The Paycheck Protection Program Ends in Confusion

SK Ashby
Written by SK Ashby

The nearly $800 billion Paycheck Protection Program (PPP) which distributed forgivable loans to businesses to cover payroll costs during the coronavirus pandemic will finally end on Monday, May 31st, and while we know the program did save some jobs, we don't know exactly how many and we probably won't ever know.

Even if we never learn how many jobs the program saved, however, it seems fairly clear that we spent too much money on it. Each individual loan distributed under the program was relatively small, but the overall cost of the program was enormous.

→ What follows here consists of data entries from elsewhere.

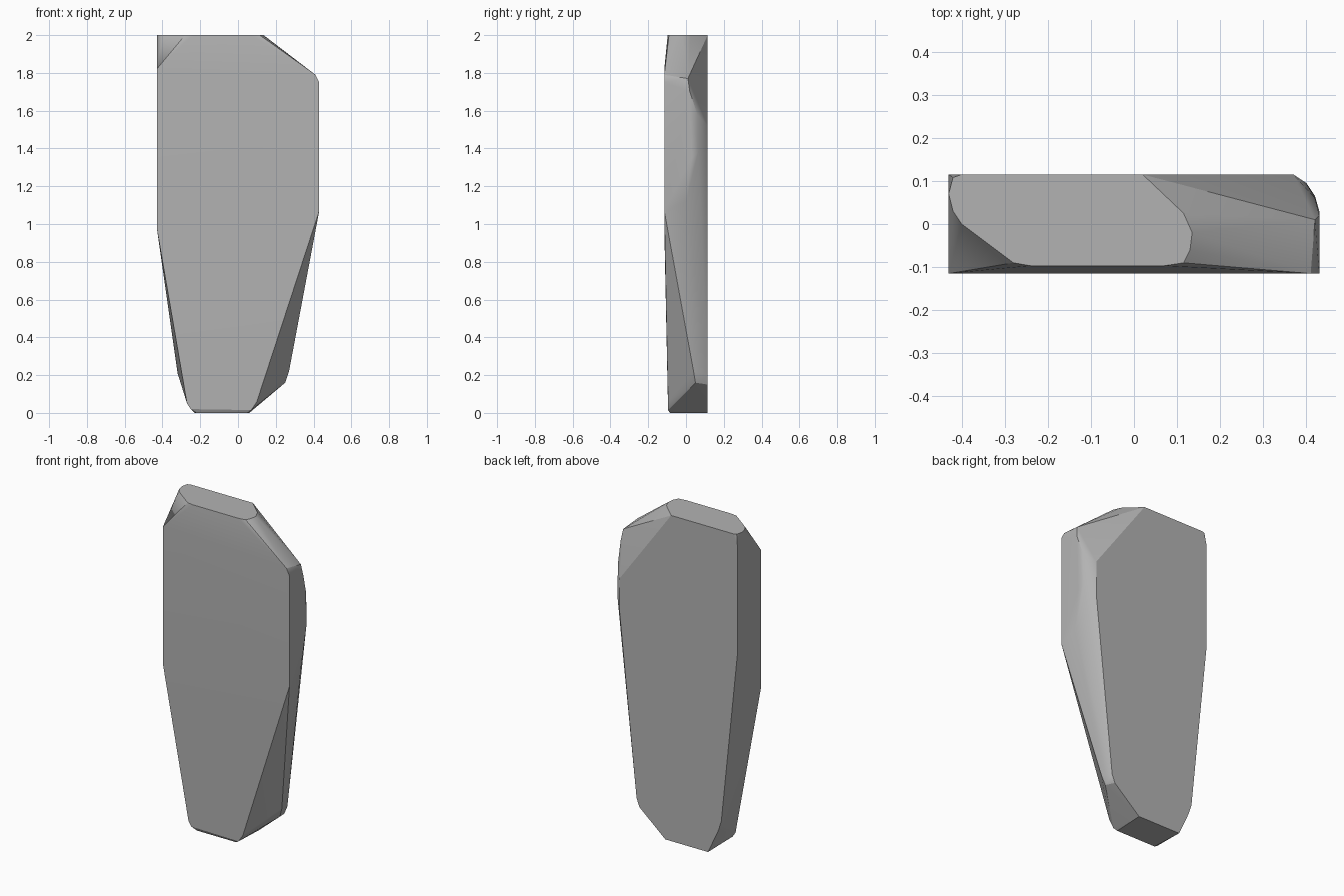
import bpy, bmesh, math

default_cube = bpy.data.objects.get("Cube")
if default_cube:
    bpy.data.objects.remove(default_cube, do_unlink=True)

BACK, FRONT, LIP = 0.115, -0.115, -0.095


def material(name, value):
    mat = bpy.data.materials.new(name)
    mat.use_nodes = True
    colour = (value, value, value, 1)
    mat.diffuse_color = colour
    mat.node_tree.nodes["Principled BSDF"].inputs["Base Color"].default_value = colour
    return mat


def on_plane(y, outline):
    return [(x, y, z) for x, z in outline]


# Broad front face, leaning back slightly toward each end
points = on_plane(FRONT, [(-.43, 1.82), (-.43, .98), (.43, 1.07), (.43, 1.75), (.41, 1.79)])
points += on_plane(LIP, [(-.27, .05), (-.25, .02), (.07, .015), (.10, .06)])

# Flat back face
points += on_plane(BACK, [(-.43, 1.92), (-.43, 1.27), (-.32, .21), (-.30, .15), (-.235, .01),
                          (.07, .01), (.235, .15), (.255, .20), (.37, 1.31), (.37, 1.52)])

# Flat top with clipped corners
points += [(x, y, 2) for x, y in [(-.42, .108), (-.40, BACK), (.02, BACK), (.115, .025),
                                  (.135, -.02), (.13, -.06), (.115, -.09), (.07, -.097),
                                  (-.24, -.097), (-.28, -.09), (-.40, 0), (-.42, .03), (-.43, .07)]]

# Base
points += [(x, y, 0) for x, y in [(-.22, -.085), (.05, -.085), (.06, BACK), (-.23, BACK)]]

# Ridge and rounded shoulder along the left side
points += [(.425, 0, 1.12), (.27, .04, .22), (.25, .05, .16), (.43, .02, 1.70), (.42, .01, 1.77),
           (.43, .03, 1.35), (.42, .065, 1.38), (.40, .095, 1.4), (.42, .06, 1.58)]

mesh = bpy.data.meshes.new("stone_slab")
bm = bmesh.new()
for p in points:
    bm.verts.new(p)
hull = bmesh.ops.convex_hull(bm, input=bm.verts)
loose = {g for g in hull["geom_interior"] + hull["geom_unused"] if isinstance(g, bmesh.types.BMVert)}
bmesh.ops.delete(bm, geom=list(loose), context="VERTS")
bmesh.ops.dissolve_limit(bm, angle_limit=math.radians(1), verts=bm.verts, edges=bm.edges)
bmesh.ops.recalc_face_normals(bm, faces=bm.faces)
bm.to_mesh(mesh)
bm.free()

slab = bpy.data.objects.new("stone_slab", mesh)
bpy.context.collection.objects.link(slab)
mesh.materials.append(material("grey stone", .45))

# Soften shallow facets, keep the cut edges crisp
bpy.ops.object.select_all(action="DESELECT")
slab.select_set(True)
bpy.context.view_layer.objects.active = slab
bpy.ops.object.shade_smooth_by_angle(angle=math.radians(24))

# Even shading on the large faces
weighted = slab.modifiers.new("even shading", "WEIGHTED_NORMAL")
weighted.keep_sharp = True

Depending on who you ask, the program could have cost over $220,000 per job saved.

One of the most cited studies, led by a Massachusetts Institute of Technology economist David Autor, pegged the jobs saved by PPP’s first round at a fairly low 2.3 million -- at a high cost of $224,000 per job. At the other end of the spectrum, two Federal Reserve economists estimated in January that PPP preserved 13 million jobs at a more modest $43,000 each. [...]

About 46% of small businesses that had their PPP loans fully funded were forced to cut jobs at some point since March 1, 2020, while 71% of those that got no PPP loans said they reduced their workforce, according to a 2021 Federal Reserve survey.

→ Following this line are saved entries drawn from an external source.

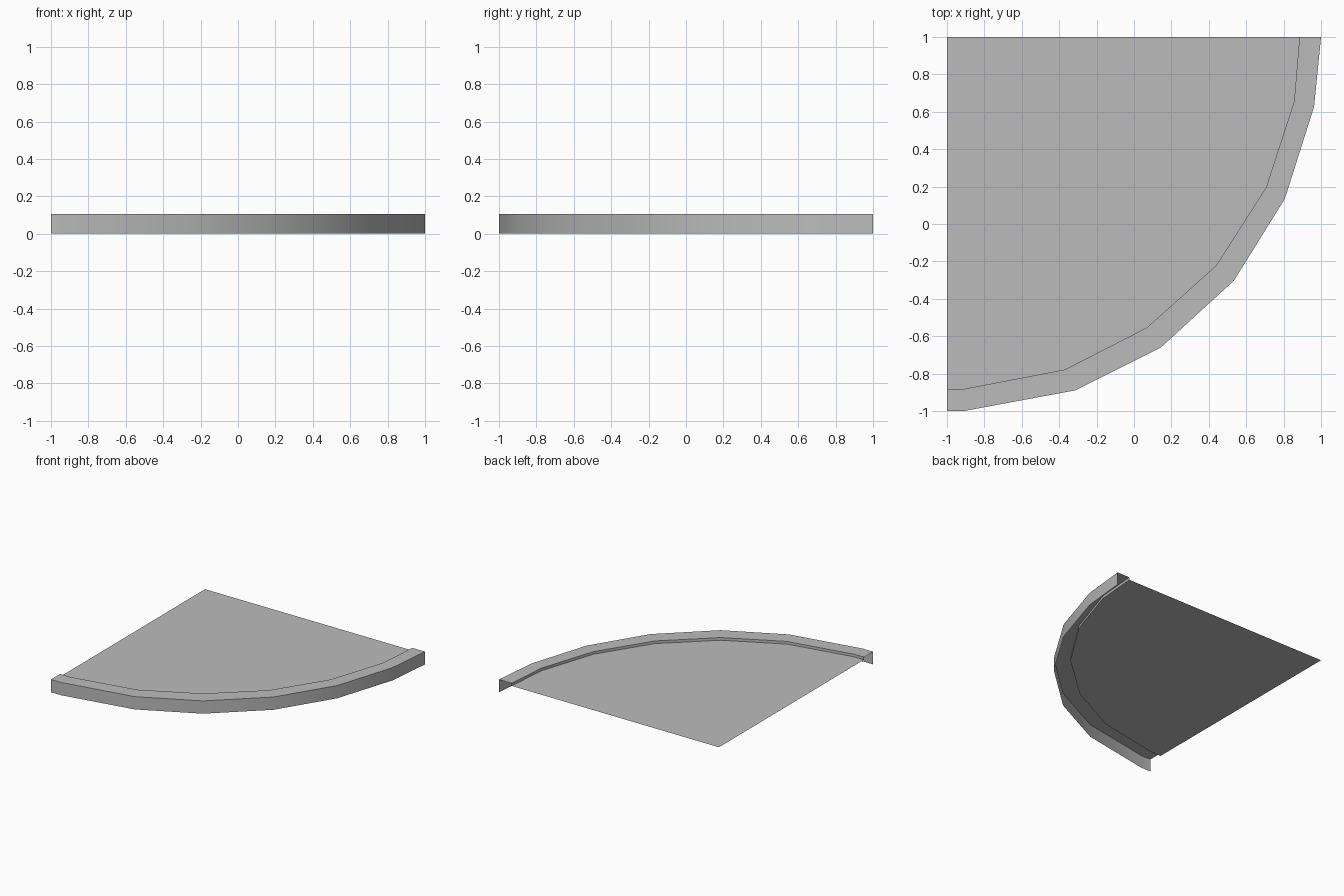
import bpy
import math

cube = bpy.data.objects.get("Cube")
if cube:
    bpy.data.objects.remove(cube, do_unlink=True)

TOP = 0.105
FLOOR = 0.083

# Plan outlines of the curved kerb, from the front end round to the back end
outer = [(-1, -1), (-0.91, -1), (-0.316, -0.89), (0.144, -0.66),
         (0.535, -0.302), (0.807, 0.136), (0.963, 0.628), (1, 1)]
inner = [(-1, -0.882), (-0.91, -0.882), (-0.369, -0.778), (0.07, -0.553),
         (0.439, -0.222), (0.706, 0.195), (0.856, 0.655), (0.885, 1)]

grey = bpy.data.materials.new("concrete grey")
grey.use_nodes = True
colour = (0.5, 0.5, 0.5, 1)
grey.diffuse_color = colour
grey.node_tree.nodes["Principled BSDF"].inputs["Base Color"].default_value = colour


def at_height(outline, z):
    return [(x, y, z) for x, y in outline]


def make_object(name, verts, faces):
    mesh = bpy.data.meshes.new(name)
    mesh.from_pydata(verts, [], faces)
    mesh.materials.append(grey)
    obj = bpy.data.objects.new(name, mesh)
    bpy.context.collection.objects.link(obj)
    return obj


# Flat sunken slab filling the corner
slab = at_height(inner + [(-1, 1)], FLOOR)
make_object("pavement_slab", slab, [list(range(len(slab)))])

# Open kerb shell: inner riser, flat top and outer wall
rows = [at_height(inner, FLOOR), at_height(inner, TOP),
        at_height(outer, TOP), at_height(outer, 0)]
n = len(outer)
faces = [((r + 1) * n + i, (r + 1) * n + i + 1, r * n + i + 1, r * n + i)
         for r in range(len(rows) - 1) for i in range(n - 1)]
kerb = make_object("curved_kerb", sum(rows, []), faces)

# Smooth round the curve, sharp along the kerb edges
bpy.ops.object.select_all(action='DESELECT')
kerb.select_set(True)
bpy.context.view_layer.objects.active = kerb
bpy.ops.object.shade_smooth_by_angle(angle=math.radians(30))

Companies getting PPP loans, which were forgivable under conditions including spending a majority of the funds on payroll, were much more likely to try to rehire the workers later, the survey showed.

Costing between $43,000 to $224,000 per job saved is obviously a very wide spread. Assuming the truth is somewhere in the middle of those figures, we can say that the program cost more than most payrolls did.

Some businesses received PPP loans totaling in the millions, but the vast majority of the 11.6 million loans distributed by the Small Business Administration were relatively small in comparison. Most small business applicants received less than the projected cost of $43,000 per job and that's the most conservative cost estimate.

I've always said we should have sent the money directly to Americans in the form of additional stimulus checks and these estimates support that in hindsight. It would have been more equitable if we did.

Additional studies will tell us more over time, but right now it looks like we sunk nearly a trillion into this program and a large portion if not most of it was siphoned off by corporate middle-men and fraudsters. Legitimate small businesses owners who were helped by the program are undoubtedly thankful for it and I'm glad for them, but this is a lot of money we can't even account for.

It's not a direct comparison, but spending $800 billion on an unaccountable program during an emergency feels like we just spent a similar amount on unaccountable military contractors in Iraq again. A lot of the money is just gone with no recourse.